Some readers of our article on Antiviral Drugs for Seasonal Influenza1 have expressed concerns regarding our recommendation for use of the oral neuraminidase inhibitor oseltamivir (Tamiflu) to treat high-risk patients with confirmed or suspected influenza illness, citing the British Medical Journal and The Cochrane Collaboration, which have contended that there is no acceptable evidence that the drug prevents complications or hospitalizations and have questioned the completeness of the results of controlled trials conducted by the manufacturer (Roche).2
Randomized controlled trials, mainly in patients with mild influenza illness, have shown that treatment with oseltamivir or zanamivir (Relenza), an inhaled neuraminidase inhibitor, started within 48 hours of the onset of illness can shorten the duration of symptoms by about one day. Most controlled trials of the effectiveness of these drugs in preventing pneumonia or other serious complications of influenza have not been powered adequately to provide convincing evidence of efficacy, but a broad consensus of expert clinicians has interpreted the combined results of controlled trials, observational studies, and meta-analyses as showing that early antiviral treatment of high-risk patients with influenza can reduce the risk of complications such as pneumonia, respiratory failure, and death.3,4
Influenza kills about 50,000 patients annually in the US. Oseltamivir and zanamivir are generally well tolerated, and there is no alternative treatment. (Since this article was first posted online, peramivir (Rapivab), an IV neuraminidase inhibitor, has been approved by the FDA. It will be reviewed in our February 2, 2015 issue.)
- Antiviral drugs for seasonal influenza 2014-2015. Med Lett Drugs Ther 2014; 56:121.
- T Jefferson et al. Neuraminidase inhibitors for preventing and treating influenza in healthy adults and children. Cochrane Database Syst Rev 2014; 4:CD008965.
- CDC. Influenza antiviral medications: summary for clinicians. Available at http://www.cdc.gov. Accessed December 23, 2014.

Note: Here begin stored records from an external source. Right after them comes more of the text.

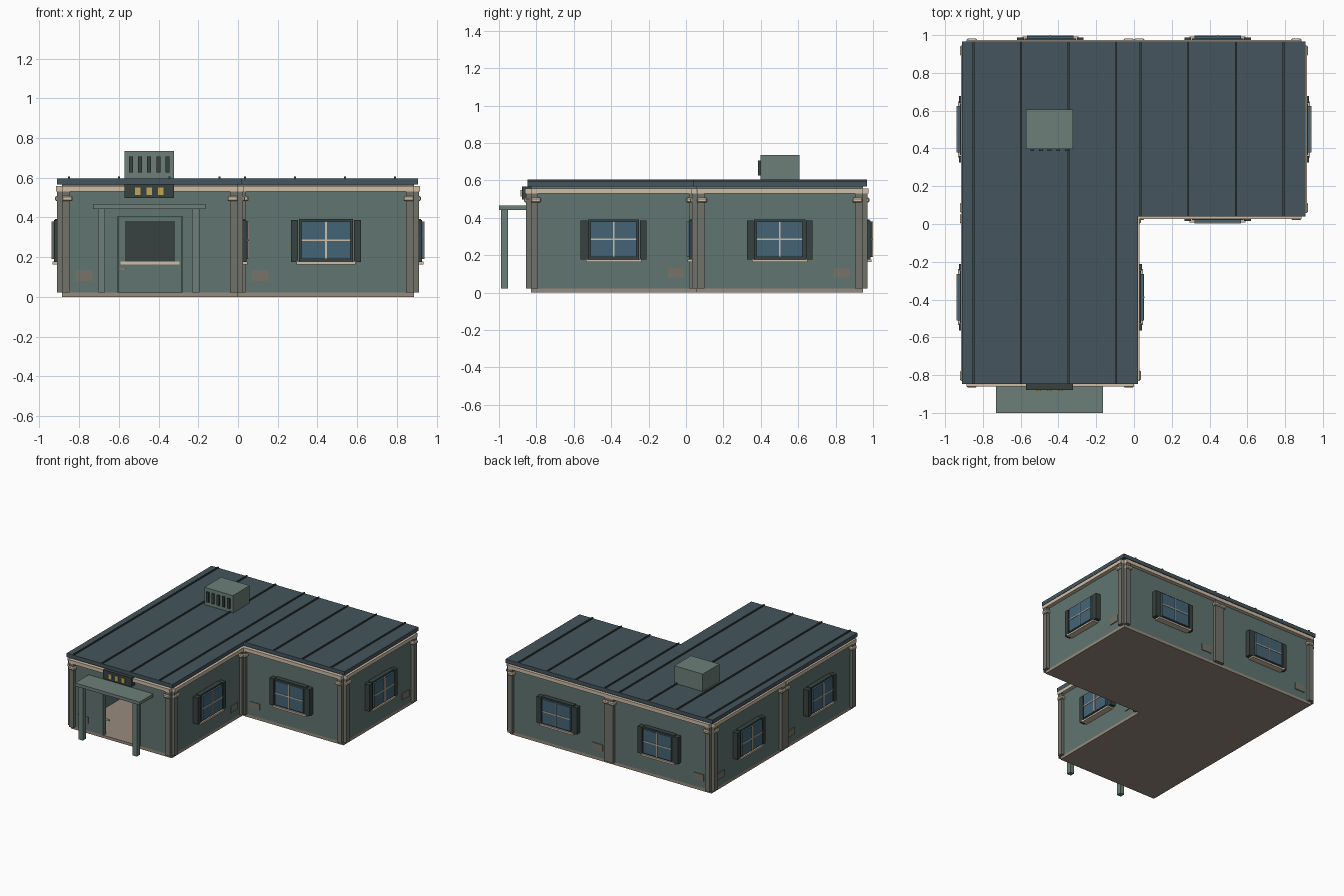
import bpy, bmesh
from mathutils import Matrix, Vector

if "Cube" in bpy.data.objects:
    bpy.data.objects.remove(bpy.data.objects["Cube"])

def mat(name, rgb):
    m = bpy.data.materials.new(name)
    m.diffuse_color = [(c / 255) ** 2.2 for c in rgb] + [1]
    m.use_nodes = True
    m.node_tree.nodes["Principled BSDF"].inputs["Base Color"].default_value = m.diffuse_color
    return m

WALL = mat("wall_green", (96, 116, 112))
ROOF = mat("roof_slate", (70, 86, 94))
CREAM = mat("cream_trim", (205, 188, 165))
FLOOR = mat("floor_tan", (150, 138, 124))
POST = mat("pilaster_grey", (112, 114, 106))
DARK = mat("dark_green", (58, 68, 66))
GLASS = mat("glass_blue", (70, 100, 118))
PALE = mat("pale_green", (108, 126, 120))
BROWN = mat("vent_brown", (118, 116, 104))
LAMP = mat("lamp_yellow", (190, 165, 90))

parts = {}

def box(name, material, x0, x1, y0, y1, z0, z1):
    # Boxes sharing a name are gathered into one object
    bm, _ = parts.setdefault(name, (bmesh.new(), material))
    m = Matrix.Translation(((x0 + x1) / 2, (y0 + y1) / 2, (z0 + z1) / 2))
    bmesh.ops.create_cube(bm, size=1, matrix=m @ Matrix.Diagonal(
        (abs(x1 - x0), abs(y1 - y0), abs(z1 - z0), 1)))

def l_slab(name, material, x0, x1, xm, y0, y1, ym, z0, z1):
    # L-shaped outline pushed upward
    bm = bmesh.new()
    pts = [(x0, y0), (xm, y0), (xm, ym), (x1, ym), (x1, y1), (x0, y1)]
    f = bm.faces.new([bm.verts.new((x, y, z0)) for x, y in pts])
    r = bmesh.ops.extrude_face_region(bm, geom=[f])
    bmesh.ops.translate(bm, vec=Vector((0, 0, z1 - z0)),
                        verts=[v for v in r["geom"] if isinstance(v, bmesh.types.BMVert)])
    bmesh.ops.recalc_face_normals(bm, faces=bm.faces)
    parts[name] = (bm, material)

X, Y0, YM, Y1 = 0.885, -0.83, 0.057, 0.945
H = 0.443   # half width of one wall bay

# Floor and roof
l_slab("floor", FLOOR, -X, X, 0, Y0, Y1, YM, 0, 0.022)
l_slab("roof", ROOF, -0.91, 0.907, 0.02, -0.848, 0.967, 0.04, 0.567, 0.597)
for i in range(4):
    for x, y in ((-0.85 + i * 0.252, -0.848), (0.035 + i * 0.252, 0.04)):
        box("roof_seams", DARK, x - 0.005, x + 0.005, y, 0.967, 0.59, 0.606)

# Wall bays: axis it runs along, centre on that axis, wall plane, outward sign
bays = [("x", -H, Y0, -1), ("x", H, YM, -1), ("x", -H, Y1, 1), ("x", H, Y1, 1),
        ("y", -0.387, 0, 1), ("y", 0.501, X, 1), ("y", -0.387, -X, -1), ("y", 0.501, -X, -1)]

for i, (axis, c, plane, s) in enumerate(bays):
    def put(name, material, u0, u1, d0, d1, z0, z1):
        a = sorted((c + u0, c + u1))
        b = sorted((plane + s * d0, plane + s * d1))
        if axis == "x":
            box(name, material, *a, *b, z0, z1)
        else:
            box(name, material, *b, *a, z0, z1)

    # Trim: cornice, pilasters with capitals, low vent
    put("cornice", CREAM, -H, H, 0, 0.03, 0.53, 0.558)
    for e in (-1, 1):
        put("pilasters", POST, e * (H - 0.04), e * H, 0, 0.025, 0.022, 0.53)
        put("pilaster_capitals", CREAM, e * (H - 0.055), e * H, 0, 0.036, 0.482, 0.508)
    v = -0.333 if axis == "x" else 0.333
    put("wall_vents", BROWN, v - 0.043, v + 0.043, 0, 0.006, 0.08, 0.132)

    if i == 0:
        # Doorway bay
        for e in (-1, 1):
            put("walls", WALL, e * 0.167, e * H, -0.03, 0, 0.022, 0.567)
            put("door_frame", WALL, e * 0.155, e * 0.167, -0.03, 0.008, 0.022, 0.405)
        put("walls", WALL, -0.167, 0.167, -0.03, 0, 0.405, 0.567)
        put("door_handle", CREAM, -0.165, -0.12, -0.03, -0.02, 0.135, 0.146)
        continue

    # Window bay
    put("walls", WALL, -H, H, -0.03, 0, 0.022, 0.567)
    put("window_frames", DARK, -0.137, 0.137, 0, 0.036, 0.176, 0.392)
    put("window_backs", DARK, -0.125, 0.125, -0.034, -0.03, 0.178, 0.382)
    put("window_glass", GLASS, -0.123, 0.123, 0.03, 0.05, 0.19, 0.38)
    put("window_bars", CREAM, -0.004, 0.004, 0.048, 0.055, 0.19, 0.38)
    put("window_bars", CREAM, -0.123, 0.123, 0.048, 0.054, 0.282, 0.29)
    put("window_sills", CREAM, -0.148, 0.148, -0.036, 0.048, 0.164, 0.178)
    for e in (-1, 1):
        put("shutters", DARK, e * 0.14, e * 0.176, 0, 0.042, 0.176, 0.387)

# Entrance canopy on two posts
box("canopy", PALE, -0.73, -0.163, -1.0, -0.83, 0.442, 0.467)
for x in (-0.687, -0.213):
    box("canopy_posts", PALE, x - 0.018, x + 0.018, -0.99, -0.952, 0.022, 0.442)

# Lamp panel above the entrance
box("lamp_panel", DARK, -0.572, -0.322, -0.878, -0.83, 0.497, 0.568)
for x in (-0.505, -0.447, -0.389):
    box("lamps", LAMP, x - 0.013, x + 0.013, -0.885, -0.875, 0.513, 0.55)

# Rooftop unit with slots
box("roof_unit", PALE, -0.572, -0.322, 0.397, 0.607, 0.59, 0.735)
for i in range(5):
    x = -0.539 + i * 0.046
    box("roof_unit_slots", DARK, x - 0.01, x + 0.01, 0.386, 0.4, 0.627, 0.707)

# Turn gathered boxes into objects
for name, (bm, material) in parts.items():
    me = bpy.data.meshes.new(name)
    bm.to_mesh(me)
    bm.free()
    me.materials.append(material)
    ob = bpy.data.objects.new(name, me)
    bpy.context.collection.objects.link(ob)
    if name == "pilaster_capitals":
        b = ob.modifiers.new("chamfer", "BEVEL")
        b.width, b.segments = 0.006, 1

- IDSA. Statement by the Infectious Disease Society of America (IDSA) on the recent publication on "Neuraminidase inhibitors for preventing and treating influenza in healthy adults and children." April 2014. Available at: http://www.idsociety.org. Accessed December 23, 2014.